Just from this Q&A the audience could see the genuine chemistry and respectful give and take that seem to have defined the project. There were opinions and strong points of view, artistic visions and practical decisions, wild concepts and grounded approaches to making things work. It was collaboration writ large, and the result was as stunning as the process was inspirational.

That inspiration showed up in the questions the audience asked. Curious to know about their influences, their choice of technology, and their approach to bringing this story to life, the students and adults who filled the theater asked about every aspect of the filmmaking, and the cast and crew were able to answer them in a way that blended the exuberance of being a high school student and the understanding of people who had studied their craft for a long, long time.

Familiarity with the history of film, and true appreciation for certain filmmakers, was evident in the answers students provided about cinematography, direction, and score. Not only were these students able to discuss why Christopher Nolan’s camerawork informed their shooting of specific scenes, for example, they also showed their confident approach to their own work as the student composer described how the director and producer had asked him to score the film, sometimes mentioning film composers by name as inspiration. “She thought I could sound like Hans Zimmer,” he said smiling. Truth be told, his score sounded better than some you’ll see in theaters.

film panel

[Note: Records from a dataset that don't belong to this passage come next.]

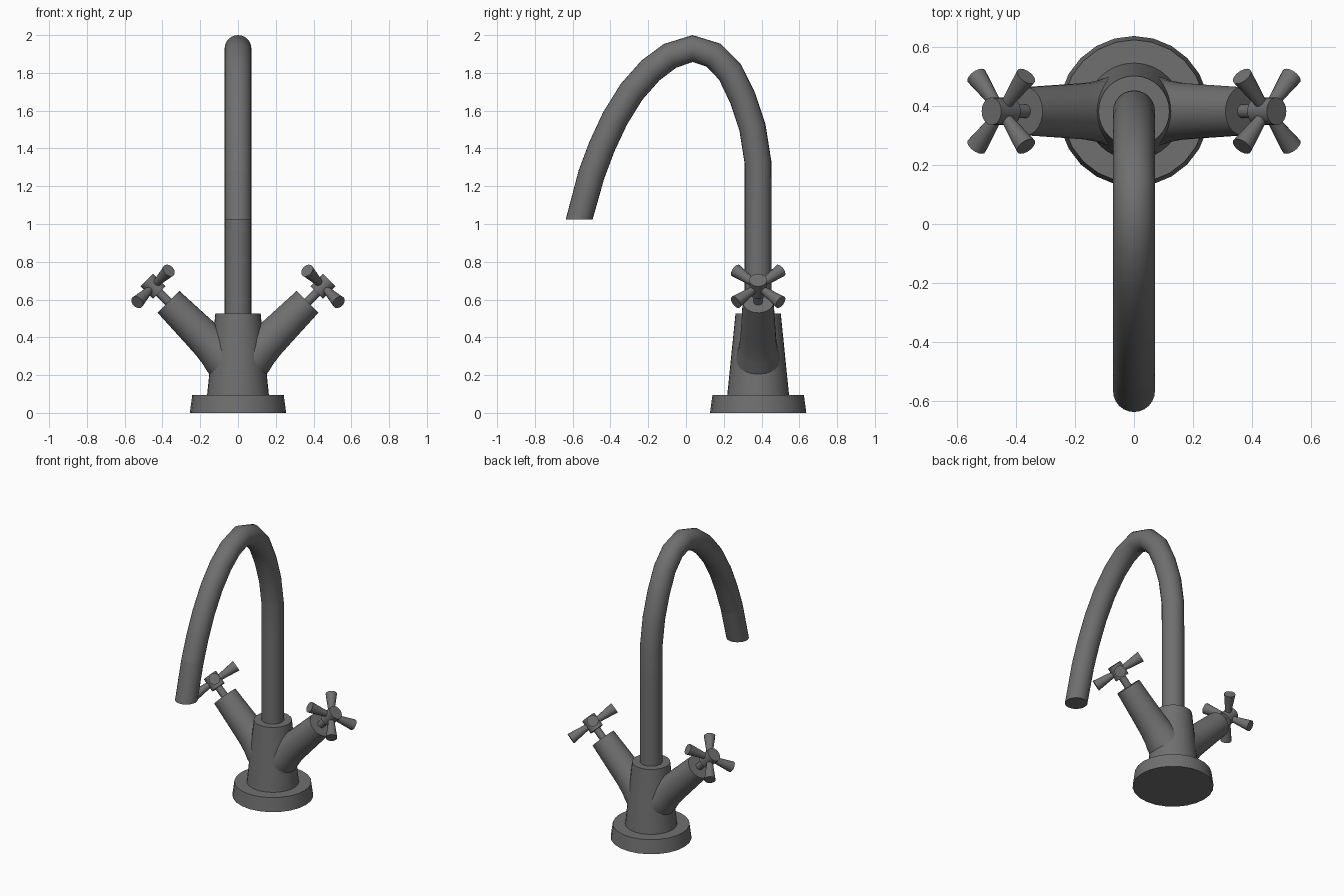
import bpy, bmesh, math
from mathutils import Vector

if "Cube" in bpy.data.objects:
    bpy.data.objects.remove(bpy.data.objects["Cube"])

# One metal colour for everything
metal = bpy.data.materials.new("dark_grey_metal")
metal.use_nodes = True
GREY = (0.16, 0.16, 0.16, 1)
metal.diffuse_color = GREY
metal.node_tree.nodes["Principled BSDF"].inputs["Base Color"].default_value = GREY

CENTRE = Vector((0, 0.382, 0))


def skin(name, rings):
    """Join equal rings of points into a closed, capped tube."""
    bm = bmesh.new()
    loops = [[bm.verts.new(p) for p in ring] for ring in rings]
    n = len(loops[0])
    for a, b in zip(loops, loops[1:]):
        for i in range(n):
            j = (i + 1) % n
            bm.faces.new((a[i], a[j], b[j], b[i]))
    bm.faces.new(loops[0])
    bm.faces.new(loops[-1])
    bmesh.ops.recalc_face_normals(bm, faces=bm.faces)
    mesh = bpy.data.meshes.new(name)
    bm.to_mesh(mesh)
    bm.free()
    mesh.materials.append(metal)
    obj = bpy.data.objects.new(name, mesh)
    bpy.context.collection.objects.link(obj)
    bpy.ops.object.select_all(action='DESELECT')
    obj.select_set(True)
    bpy.context.view_layer.objects.active = obj
    bpy.ops.object.shade_smooth_by_angle(angle=math.radians(35))


def ring(centre, u, v, r, sides):
    return [centre + r * (math.cos(t) * u + math.sin(t) * v)
            for t in (2 * math.pi * i / sides for i in range(sides))]


def lathe(name, origin, axis, profile, sides=24):
    """Turn (distance, radius) pairs about an axis."""
    axis = axis.normalized()
    u = axis.orthogonal().normalized()
    v = axis.cross(u)
    skin(name, [ring(origin + axis * d, u, v, r, sides) for d, r in profile])


# Base plate and tapered body
up = Vector((0, 0, 1))
lathe("base_plate", CENTRE, up, [(0, 0.255), (0.095, 0.242)])
lathe("body", CENTRE, up, [(0.09, 0.164), (0.525, 0.12)], 32)

# Curved spout: centre line in the y-z plane
path = [(0.382, 0.45), (0.382, 1.09), (0.381, 1.327), (0.352, 1.51),
        (0.301, 1.665), (0.233, 1.805), (0.146, 1.894), (0.035, 1.929),
        (-0.085, 1.89), (-0.188, 1.813), (-0.288, 1.70), (-0.375, 1.56),
        (-0.445, 1.41), (-0.50, 1.264), (-0.566, 1.023)]
points = [Vector((0, y, z)) for y, z in path]
right = Vector((1, 0, 0))
rings = []
for i, p in enumerate(points):
    before = (p - points[i - 1]).normalized() if i else up
    after = (points[i + 1] - p).normalized() if i + 1 < len(points) else -up
    along = (before + after).normalized() if i + 1 < len(points) else after
    rings.append(ring(p, right, right.cross(along), 0.071, 24))
skin("spout", rings[:-1])
skin("spout_tip", rings[-2:])

# Two slanted valves with cross handles
for side, word in ((1, "left"), (-1, "right")):
    axis = Vector((side, 0, 1)).normalized()
    origin = CENTRE + up * 0.22
    lathe(word + "_branch", origin, axis,
          [(0, 0.13), (0.12, 0.115), (0.16, 0.105), (0.22, 0.097), (0.293, 0.093)])
    lathe(word + "_barrel", origin, axis, [(0.293, 0.093), (0.52, 0.082)])
    lathe(word + "_stem", origin, axis, [(0.51, 0.024), (0.60, 0.024)], 16)
    lathe(word + "_handle_hub", origin, axis, [(0.59, 0.047), (0.683, 0.047)], 20)
    hub = origin + axis * 0.636
    across = axis.cross(Vector((0, 1, 0)))
    for k, (a, b) in enumerate(((1, 1), (1, -1), (-1, 1), (-1, -1))):
        arm = across * a + Vector((0, b, 0))
        lathe(f"{word}_handle_arm_{k + 1}", hub, arm,
              [(0.02, 0.02), (0.05, 0.021), (0.168, 0.036)], 16)
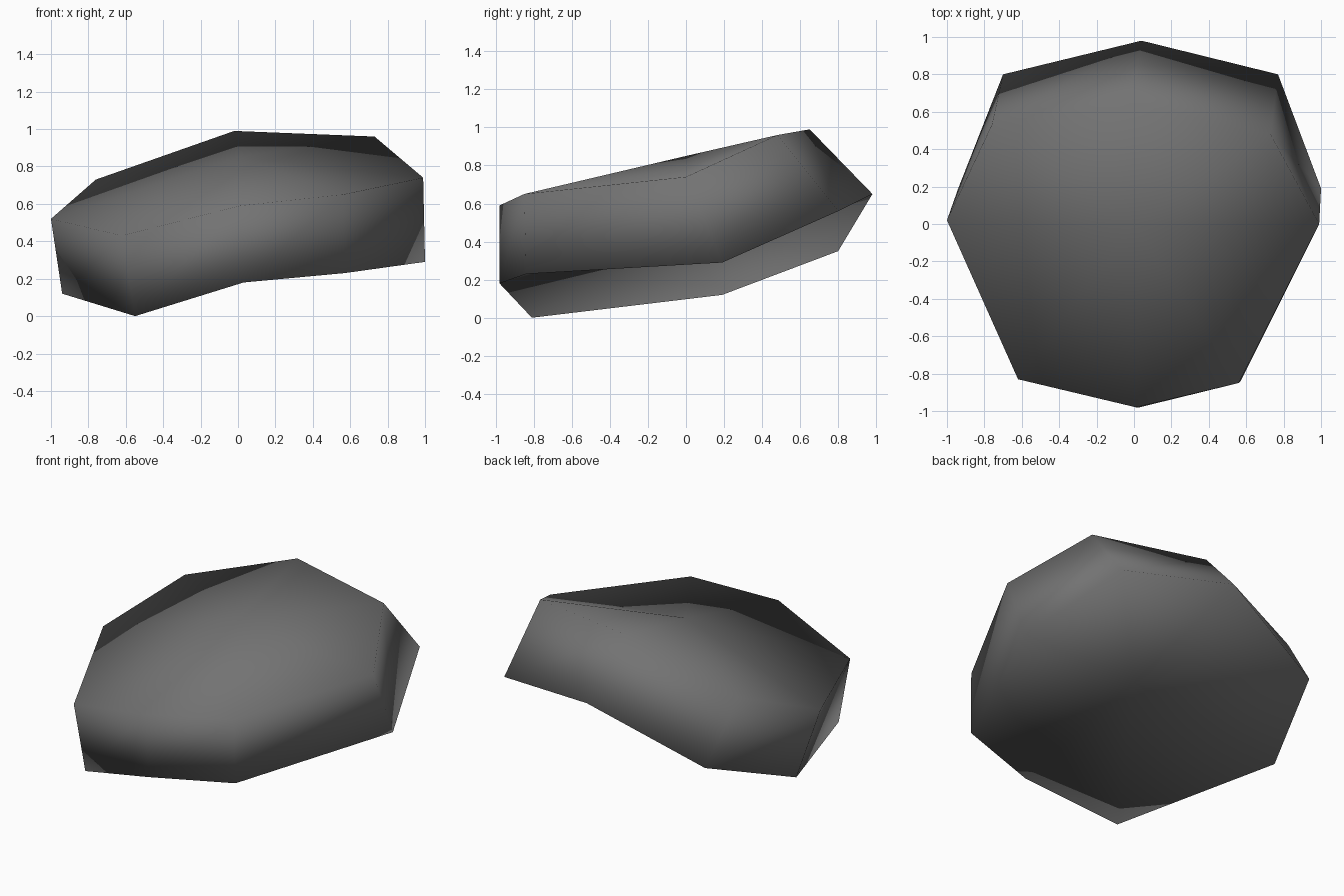
import bpy
import bmesh

# Remove the default cube if it is there
default_cube = bpy.data.objects.get("Cube")
if default_cube:
    bpy.data.objects.remove(default_cube, do_unlink=True)


def flat_material(name, colour):
    material = bpy.data.materials.new(name)
    material.use_nodes = True
    material.diffuse_color = colour
    for node in material.node_tree.nodes:
        if node.type == "BSDF_PRINCIPLED":
            node.inputs["Base Color"].default_value = colour
            node.inputs["Roughness"].default_value = 0.9
    return material


def fan(mesh, ring, centre):
    """Close a ring of vertices with triangles meeting at a centre point."""
    tip = mesh.verts.new(centre)
    for index, vertex in enumerate(ring):
        mesh.faces.new((vertex, ring[(index + 1) % len(ring)], tip))


# Eight-sided outlines of the slab, counter-clockwise from the right-hand tip
upper_outline = [
    (-1, 0.02, 0.52), (-0.62, -0.83, 0.43), (0.01, -0.98, 0.59),
    (0.56, -0.85, 0.65), (0.99, 0, 0.74), (0.73, 0.48, 0.96),
    (-0.02, 0.65, 0.99), (-0.76, 0.53, 0.73),
]
lower_outline = [
    (-0.94, 0.19, 0.12), (-0.55, -0.81, 0), (0.03, -0.98, 0.18),
    (0.57, -0.84, 0.23), (1, 0.19, 0.29), (0.77, 0.8, 0.56),
    (0.04, 0.98, 0.65), (-0.7, 0.8, 0.35),
]

# Rock: a tilted slab with a domed top, a hollowed underside and a faceted wall
mesh = bmesh.new()
upper = [mesh.verts.new(point) for point in upper_outline]
lower = [mesh.verts.new(point) for point in lower_outline]
for index in range(len(upper)):
    following = (index + 1) % len(upper)
    mesh.faces.new((lower[index], lower[following], upper[following], upper[index]))
fan(mesh, upper, (0, 0, 0.85))
fan(mesh, lower, (0, 0, 0.42))
bmesh.ops.recalc_face_normals(mesh, faces=mesh.faces[:])

# The whole surface is softly shaded
for face in mesh.faces:
    face.smooth = True

rock_data = bpy.data.meshes.new("rock")
mesh.to_mesh(rock_data)
mesh.free()
rock_data.materials.append(flat_material("stone grey", (0.17, 0.17, 0.17, 1)))
rock = bpy.data.objects.new("rock", rock_data)
bpy.context.collection.objects.link(rock)
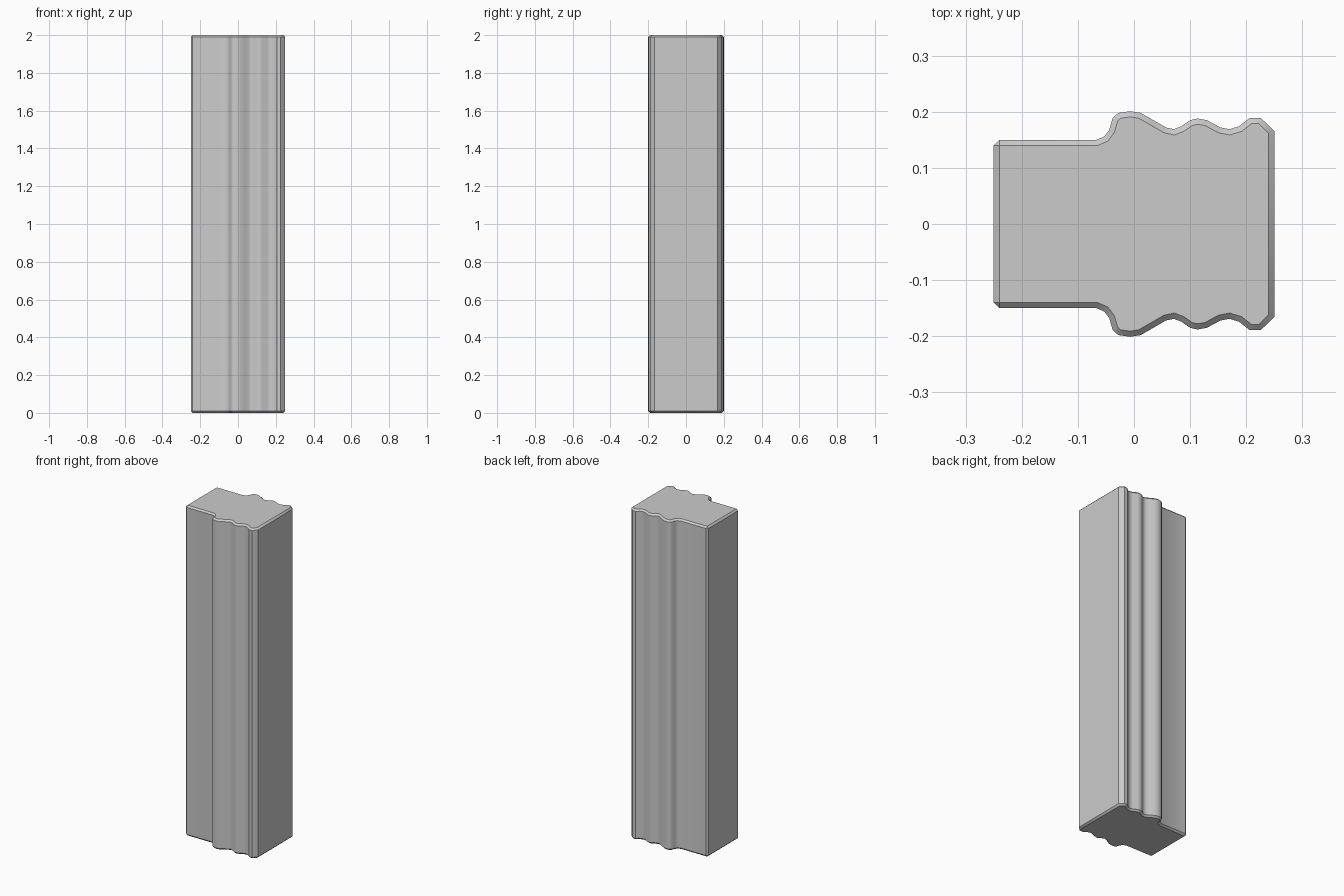
import bpy, bmesh

if "Cube" in bpy.data.objects:
    bpy.data.objects.remove(bpy.data.objects["Cube"])

HEIGHT = 2.0
BEVEL = 0.01

# Moulded half profile, left to right (mirrored across y = 0)
half = [(-0.25, 0.15), (-0.067, 0.15), (-0.053, 0.156), (-0.044, 0.168),
        (-0.038, 0.189), (-0.028, 0.198), (-0.007, 0.201), (0.012, 0.198),
        (0.038, 0.183), (0.057, 0.172), (0.071, 0.169), (0.084, 0.174),
        (0.100, 0.185), (0.113, 0.188), (0.130, 0.185), (0.154, 0.172),
        (0.170, 0.169), (0.187, 0.174), (0.206, 0.189), (0.226, 0.189),
        (0.25, 0.166)]
outline = [(x, -y) for x, y in half] + half[::-1]

# Extrude the profile into a post
bm = bmesh.new()
base = bm.faces.new([bm.verts.new((x, y, 0)) for x, y in outline])
ext = bmesh.ops.extrude_face_region(bm, geom=[base], use_keep_orig=True)
top = [v for v in ext["geom"] if isinstance(v, bmesh.types.BMVert)]
bmesh.ops.translate(bm, vec=(0, 0, HEIGHT), verts=top)
bmesh.ops.recalc_face_normals(bm, faces=bm.faces)

# Chamfer both end rims and the two plain left corners
edges = []
for e in bm.edges:
    a, b = e.verts
    rim = abs(a.co.z - b.co.z) < 1e-5
    left_corner = a.co.x < -0.249 and b.co.x < -0.249
    if rim or left_corner:
        edges.append(e)
bmesh.ops.bevel(bm, geom=edges, offset=BEVEL, offset_type='OFFSET',
                segments=1, profile=0.5, affect='EDGES', clamp_overlap=False)
bmesh.ops.recalc_face_normals(bm, faces=bm.faces)

mesh = bpy.data.meshes.new("moulded_post")
bm.to_mesh(mesh)
bm.free()
post = bpy.data.objects.new("moulded_post", mesh)
bpy.context.collection.objects.link(post)

# Smooth grooves, crisp chamfers
bpy.context.view_layer.objects.active = post
post.select_set(True)
bpy.ops.object.shade_smooth_by_angle(angle=0.6)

The film itself was a lovely story of romance as well as a marvelous take on the making of movies. Clever, creative, and self aware without being self serving, Behind the Veil told parallel stories of love, self expression, empowerment, and freedom. The usual cinematic stereotypes and expectations were brought out to be blown up. Genre shifting was deliberate and smart, and most importantly never got in the way of what was a meaningful and heartfelt love story.

One of my favorite moments of a wonderful night was when a student raised her hand and asked the panel two questions: What advice would you give future ACMA students if we’re given this assignment to make a film together? The students answered with humor and insight, offering a mix of good advice and funny anecdotes. Her next question: could this be something Mr. Bennett, ACMA’s film teacher, would do every year?

Hope and expectation are two of the best things art can inspire.


If you weren’t able to attend the premiere of Behind the Veil last night, you have one more chance today (March 3rd at 2PM) to see the film, watch a behind the scenes short, and hear the cast and crew talk about their art. If you’re anywhere near campus this afternoon it’s an inspiration you owe it to yourself to enjoy. Not sure? Check out the trailer here!